_Stored items from a collection_
..........
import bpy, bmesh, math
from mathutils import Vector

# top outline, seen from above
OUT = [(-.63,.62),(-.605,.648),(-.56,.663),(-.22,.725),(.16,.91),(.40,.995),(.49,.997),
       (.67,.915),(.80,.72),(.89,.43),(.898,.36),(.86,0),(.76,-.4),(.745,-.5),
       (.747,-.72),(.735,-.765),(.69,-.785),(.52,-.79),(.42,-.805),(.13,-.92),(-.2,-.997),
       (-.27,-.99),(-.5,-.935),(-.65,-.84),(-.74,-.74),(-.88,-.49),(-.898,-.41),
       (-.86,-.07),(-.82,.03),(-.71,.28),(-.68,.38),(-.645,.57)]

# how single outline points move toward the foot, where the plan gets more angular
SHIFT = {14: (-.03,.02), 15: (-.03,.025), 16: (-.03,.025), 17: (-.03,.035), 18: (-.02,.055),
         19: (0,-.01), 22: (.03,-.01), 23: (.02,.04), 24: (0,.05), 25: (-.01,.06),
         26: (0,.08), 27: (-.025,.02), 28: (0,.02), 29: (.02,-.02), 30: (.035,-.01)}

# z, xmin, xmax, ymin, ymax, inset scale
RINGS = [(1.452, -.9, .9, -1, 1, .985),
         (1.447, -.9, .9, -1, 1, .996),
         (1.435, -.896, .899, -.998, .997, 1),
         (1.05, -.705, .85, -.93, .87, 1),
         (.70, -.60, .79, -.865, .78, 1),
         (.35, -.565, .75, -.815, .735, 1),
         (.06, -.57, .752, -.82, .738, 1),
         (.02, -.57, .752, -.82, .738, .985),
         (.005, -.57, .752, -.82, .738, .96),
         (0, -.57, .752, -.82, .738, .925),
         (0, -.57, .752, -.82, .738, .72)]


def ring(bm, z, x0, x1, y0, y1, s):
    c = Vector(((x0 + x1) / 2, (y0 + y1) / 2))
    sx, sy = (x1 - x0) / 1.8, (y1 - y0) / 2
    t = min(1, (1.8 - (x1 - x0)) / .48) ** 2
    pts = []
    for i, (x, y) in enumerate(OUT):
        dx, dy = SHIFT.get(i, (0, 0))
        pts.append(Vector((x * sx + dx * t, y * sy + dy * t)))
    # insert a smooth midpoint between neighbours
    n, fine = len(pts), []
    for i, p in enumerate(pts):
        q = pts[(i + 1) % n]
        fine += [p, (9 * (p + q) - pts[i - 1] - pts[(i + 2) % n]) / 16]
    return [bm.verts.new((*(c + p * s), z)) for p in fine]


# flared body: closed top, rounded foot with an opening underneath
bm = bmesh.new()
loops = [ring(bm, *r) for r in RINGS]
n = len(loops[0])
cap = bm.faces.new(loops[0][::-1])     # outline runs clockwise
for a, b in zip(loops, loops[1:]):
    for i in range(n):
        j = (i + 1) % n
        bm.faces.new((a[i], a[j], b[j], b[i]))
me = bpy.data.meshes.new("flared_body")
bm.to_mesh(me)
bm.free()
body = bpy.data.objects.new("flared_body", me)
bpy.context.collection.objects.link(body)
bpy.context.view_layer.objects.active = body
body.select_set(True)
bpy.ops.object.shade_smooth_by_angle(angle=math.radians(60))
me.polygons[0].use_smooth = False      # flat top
..........
_Task directions_
In the entries above, identify every line with the string "Vector".

_Your response_
from mathutils import Vector
    c = Vector(((x0 + x1) / 2, (y0 + y1) / 2))
        pts.append(Vector((x * sx + dx * t, y * sy + dy * t)))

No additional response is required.